We've seen some pretty good looking games arrive on the PS3 over the past six months and GRAW 2 is up with the best of them. No other game recreates the feeling of being in a war-torn environment as well as GRAW 2, be it the smoke that blows across the ground, the atmospheric lighting effects from fire and explosions, the pounding audio work, the incredible musical score that fits every moment perfectly or the incredible detail that has gone into each and every location. You know a game's got that something special about it when you can't stop playing, and GRAW 2 has nailed it. The pacing is brilliant, the set-pieces are unbelievable and the sense of drama towards the climax is unrivalled.
But it comes to an end a little too soon. It takes nothing away from the experience, but another act to the story would have been the icing on the cake. Thankfully the fun doesn't have to stop as GRAW 2's online functionality is among the best on the PS3, basically matching the Xbox 360 version, save for a few less players in the community.
The most striking aspect to GRAW 2's multiplayer, at least for existing GRAW fans, is the increase in visual quality.
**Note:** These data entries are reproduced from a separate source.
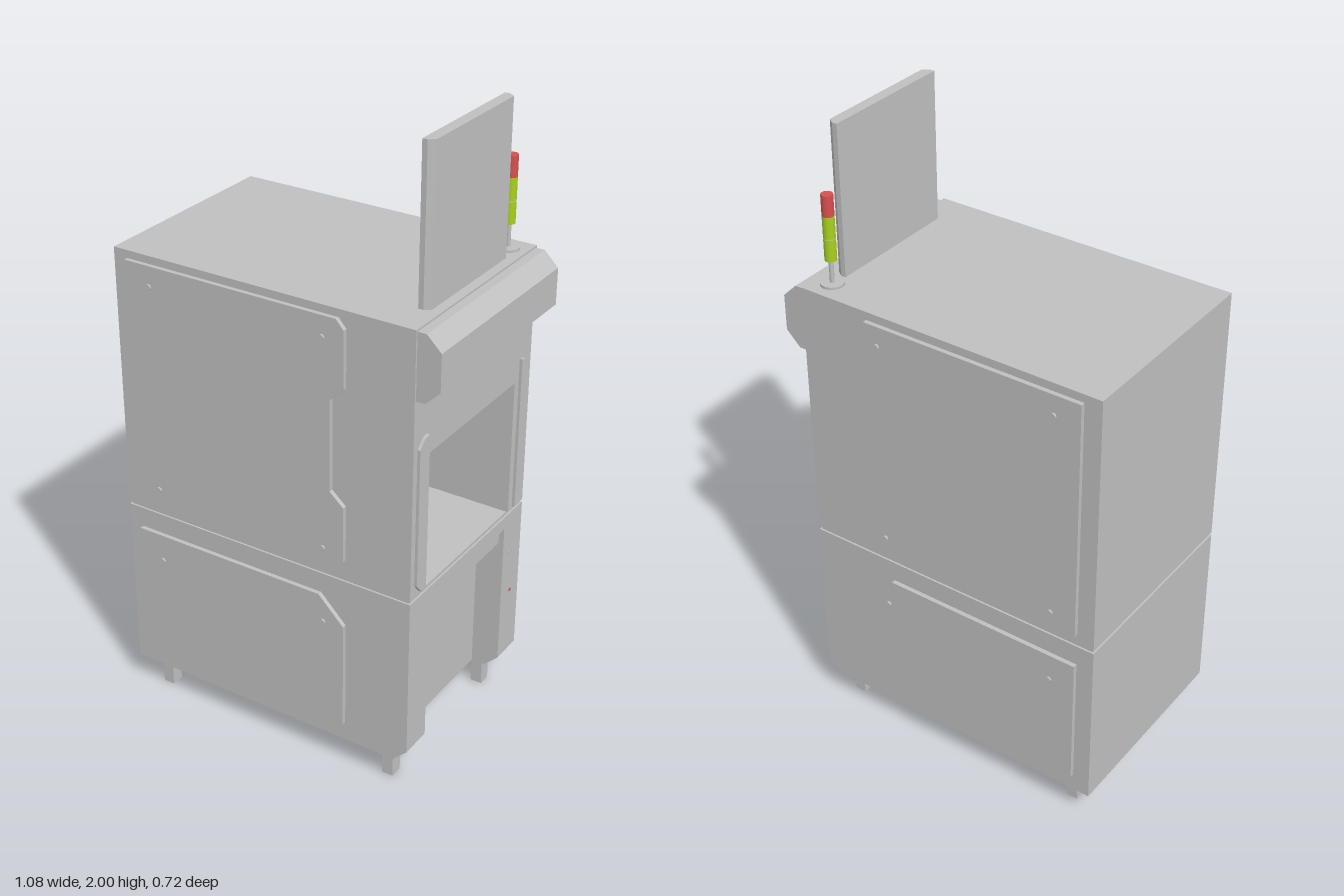
import * as THREE from 'three';

export function createModel() {
  const model = new THREE.Group();
  const mat = (name, color) => {
    const m = new THREE.MeshStandardMaterial({ color });
    m.name = name;
    return m;
  };
  const grey = mat('machine grey', 0xc0c0c0);
  const green = mat('signal green', 0xaad020);
  const red = mat('signal red', 0xd65050);

  const add = (name, geometry, material = grey) => {
    const mesh = new THREE.Mesh(geometry, material);
    mesh.name = name;
    model.add(mesh);
    return mesh;
  };
  const box = (name, x0, x1, y0, y1, z0, z1, m) =>
    add(name, new THREE.BoxGeometry(x1 - x0, y1 - y0, z1 - z0)
      .translate((x0 + x1) / 2, (y0 + y1) / 2, (z0 + z1) / 2), m);
  const extrude = (pts, depth) => new THREE.ExtrudeGeometry(
    new THREE.Shape(pts.map(([a, b]) => new THREE.Vector2(a, b))),
    { depth, bevelEnabled: false });
  // outline in x,y swept along z
  const alongZ = (name, pts, z0, z1) => add(name, extrude(pts, z1 - z0).translate(0, 0, z0));
  // outline in z,y swept along x
  const alongX = (name, pts, x0, x1) => add(name,
    extrude(pts.map(([z, y]) => [-z, y]), x1 - x0).rotateY(Math.PI / 2).translate(x0, 0, 0));
  // outline in x,z swept along y
  const alongY = (name, pts, y0, y1) => add(name,
    extrude(pts.map(([x, z]) => [x, -z]), y1 - y0).rotateX(-Math.PI / 2).translate(0, y0, 0));
  const cylinder = (name, r, y0, y1, x, z, m) => add(name,
    new THREE.CylinderGeometry(r, r, y1 - y0, 32).translate(x, (y0 + y1) / 2, z), m);

  const W = 0.336, BACK = -0.542, FRONT = 0.467;

  // upper cabinet with the work opening
  box('upperCabinetRear', BACK, -0.25, 0.676, 1.526, -W, W);
  alongX('upperCabinetFront', [
    [-W, 0.676], [-0.242, 0.676], [-0.242, 1.12], [0.248, 1.12],
    [0.248, 0.676], [W, 0.676], [W, 1.526], [-W, 1.526],
  ], -0.25, FRONT);
  box('seam', BACK + 0.006, FRONT - 0.006, 0.666, 0.676, -W + 0.006, W - 0.006);

  // lower cabinet: two chamfered cheeks and a recessed middle
  const cheek = [[BACK, 0.095], [0.42, 0.095], [FRONT, 0.14], [FRONT, 0.666], [BACK, 0.666]];
  alongZ('lowerCheekLeft', cheek, 0.23, W);
  alongZ('lowerCheekRight', cheek, -W, -0.225);
  alongZ('lowerMiddle', [
    [BACK, 0.095], [0.375, 0.095], [0.375, 0.624], [FRONT, 0.624], [FRONT, 0.666], [BACK, 0.666],
  ], -0.225, 0.23);
  box('recessBar', 0.375, 0.455, 0.575, 0.624, -0.215, 0.222);

  // feet
  for (const x of [-0.452, 0.383])
    for (const z of [-0.265, 0.284])
      box('foot', x - 0.019, x + 0.019, 0, 0.095, z - 0.021, z + 0.021);

  // visor over the opening
  alongZ('visor', [
    [FRONT, 1.315], [0.495, 1.315], [0.541, 1.36], [0.541, 1.475], [0.495, 1.52], [FRONT, 1.52],
  ], -0.33, 0.33);

  // side doors with bolts
  const upperDoor = [
    [-0.49, 0.72], [0.232, 0.72], [0.255, 0.745], [0.255, 0.925], [0.21, 0.965], [0.21, 1.255],
    [0.255, 1.3], [0.255, 1.477], [0.23, 1.505], [-0.49, 1.505],
  ];
  const lowerDoor = [[-0.49, 0.165], [0.255, 0.165], [0.255, 0.52], [0.17, 0.605], [-0.49, 0.605]];
  for (const s of [1, -1]) {
    const z0 = s > 0 ? 0.342 : -0.356;
    alongZ('upperDoor', upperDoor, z0, z0 + 0.014);
    alongZ('lowerDoor', lowerDoor, z0, z0 + 0.014);
    for (const x of [-0.405, 0.185])
      for (const y of [0.77, 1.44, 0.515])
        add('doorBolt', new THREE.CylinderGeometry(0.009, 0.009, 0.03, 20)
          .rotateX(Math.PI / 2).translate(x, y, s * 0.347));

    // guard strips beside the opening
    alongX('guardStrip', [
      [s * 0.267, 0.685], [s * 0.29, 0.69], [s * 0.315, 0.72],
      [s * 0.315, 1.16], [s * 0.29, 1.185], [s * 0.267, 1.19],
    ], FRONT, 0.476);
  }

  // upright screen
  alongY('screen', [
    [0.402, -0.219], [0.418, -0.219], [0.437, -0.205], [0.437, 0.205], [0.418, 0.219], [0.402, 0.219],
  ], 1.526, 2);

  // signal tower
  const lx = 0.408, lz = -0.27;
  cylinder('lampBase', 0.035, 1.526, 1.534, lx, lz);
  cylinder('lampPole', 0.007, 1.534, 1.605, lx, lz);
  cylinder('lampLowerGreen', 0.018, 1.605, 1.673, lx, lz, green);
  cylinder('lampCollar', 0.016, 1.673, 1.677, lx, lz);
  cylinder('lampUpperGreen', 0.018, 1.677, 1.745, lx, lz, green);
  cylinder('lampRed', 0.018, 1.745, 1.81, lx, lz, red);

  // small controls on the front cheek
  for (const z of [-0.265, -0.283])
    box('controlButton', FRONT, 0.469, 0.512, 0.52, z - 0.004, z + 0.004);
  box('indicator', FRONT, 0.469, 0.366, 0.374, -0.286, -0.278, red);

  return model;
}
In the original game the difference in visuals between the single-player and multiplayer experience was pretty huge, but now the two look far more comparable. GRAW 2's multiplayer maps look superb and are generally inspired in their design, with far improved lighting and more detail. The cover system from the single-player campaign still isn't an option, but the classic Ghost Recon gameplay is still great.
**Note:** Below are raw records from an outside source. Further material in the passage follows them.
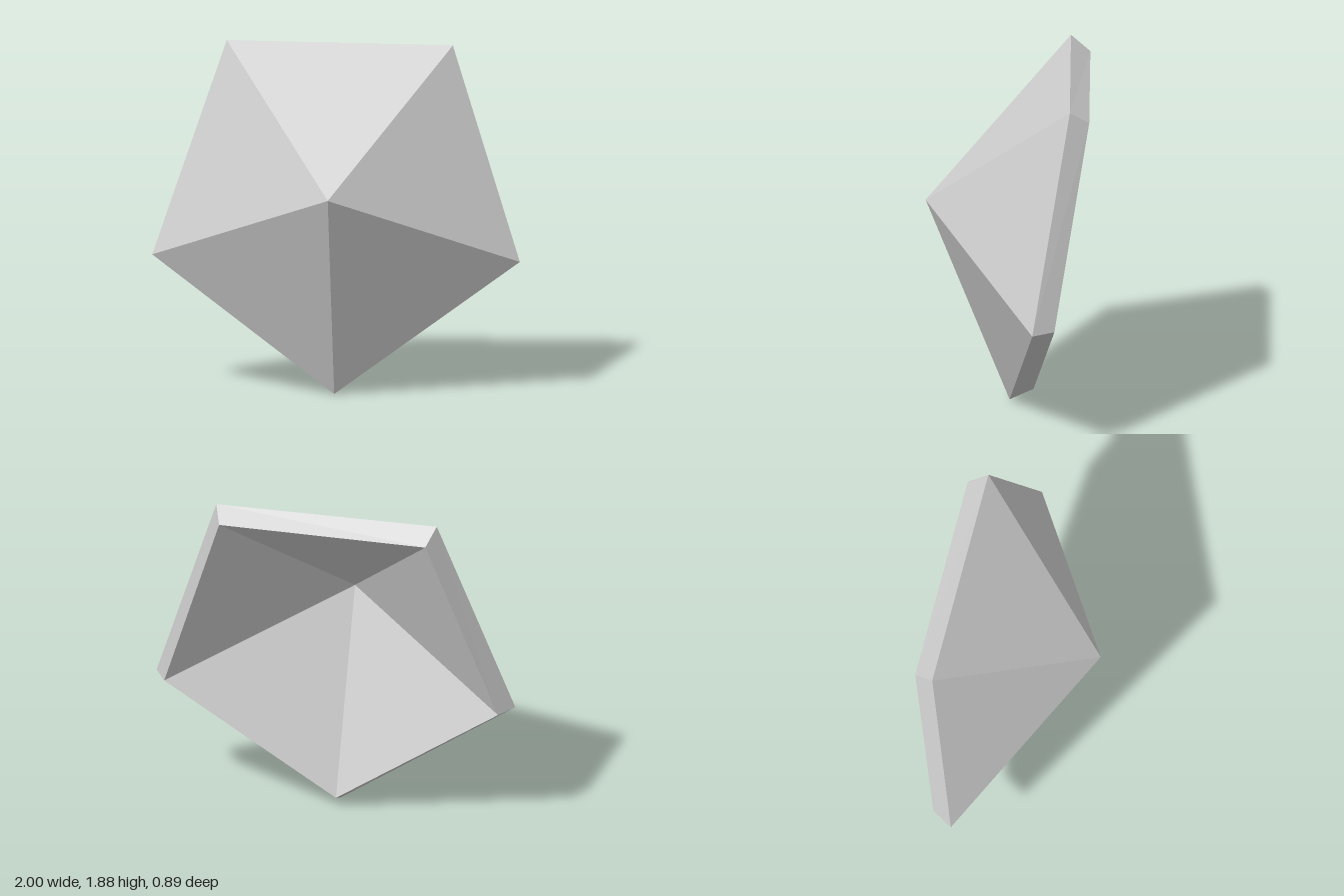
import * as THREE from 'three';

// Rim corners, anticlockwise from the front, starting at the bottom
const outerRim = [[0, 0, -0.01], [1, 0.72, -0.13], [0.62, 1.87, -0.335], [-0.61, 1.88, -0.345], [-1, 0.73, -0.145]];
const innerRim = [[0, 0.06, -0.14], [0.93, 0.72, -0.25], [0.58, 1.8, -0.44], [-0.57, 1.8, -0.45], [-0.93, 0.73, -0.26]];
const outerApex = [0, 1.15, 0.445];
const innerApex = [0, 1.13, 0.315];

// Flat-sided mesh from a rule giving the triangle corners on each of the five sides
function facets(name, material, rule) {
  const corners = [];
  for (let i = 0; i < 5; i++) corners.push(...rule(i, (i + 1) % 5));
  const geometry = new THREE.BufferGeometry();
  geometry.setAttribute('position', new THREE.Float32BufferAttribute(corners.flat(), 3));
  geometry.computeVertexNormals();
  const mesh = new THREE.Mesh(geometry, material);
  mesh.name = name;
  return mesh;
}

export function createModel() {
  const grey = new THREE.MeshStandardMaterial({ color: 0xcccccc });
  grey.name = 'light grey';

  const group = new THREE.Group();
  group.name = 'pentagonalShell';
  group.add(
    // Pointed front
    facets('outerPyramid', grey, (i, j) => [outerApex, outerRim[i], outerRim[j]]),
    // Hollow back
    facets('innerPyramid', grey, (i, j) => [innerApex, innerRim[j], innerRim[i]]),
    // Thickness of the edge
    facets('rim', grey, (i, j) => [
      outerRim[i], innerRim[i], innerRim[j],
      outerRim[i], innerRim[j], outerRim[j],
    ]),
  );
  return group;
}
You can create and play in a variety of team-based and solo game types with support for up to 16 players. Games are fully customisable by the host too, so the standard game types can be expanded to create numerous alternatives. Put simply, if you like military-themed third-person online shooters there should be something for you to love in GRAW 2.
On top of these team and solo versus game modes is a rather excellent co-op campaign. As in last year's game, this is a unique story built using the multiplayer game engine, but in GRAW 2 the quality has really been raised a few notches. You get six missions and as well as having to kill various waves of enemies you'll have to survive numerous dynamic objectives that require you to work as a team - unless you want to suffer the consequences of an uncoordinated attack. The ability to revive fallen comrades (assuming they haven't been sniped) also helps promote team-work, both in co-op and team-based modes.
PS3 specifics in this port range from excellent (new maps and new online game modes) to the less spectacular (Sixaxis motion control support). The new maps are a bonus for PS3 gamers who have had to wait for the port to arrive, but the Sixaxis functionality feels incredibly gimmicky. Thankfully the game doesn't suffer in the visuals department to the degree that so many other Xbox 360 to PS3 ports have, but it does sport a slightly more sporadic frame rate than the Xbox 360 original.
GRAW 2 is unquestionably a huge success. A short campaign aside, it does everything GRAW fans would want from a sequel and once again confirms Ubisoft as one of the leading next-gen publishers. It also proves that Xbox 360 to PS3 ports needn't be sloppy. Yearly releases are often looked down upon as the work of cash-hungry publishers, but somehow GRAW 2 has proved that to be completely wrong. Who knows what Ubisoft has in store for the future, but the GRAW series is almost guaranteed to be remembered as one of the best this gen had to offer. Let's hope they can perform the same miracle next year.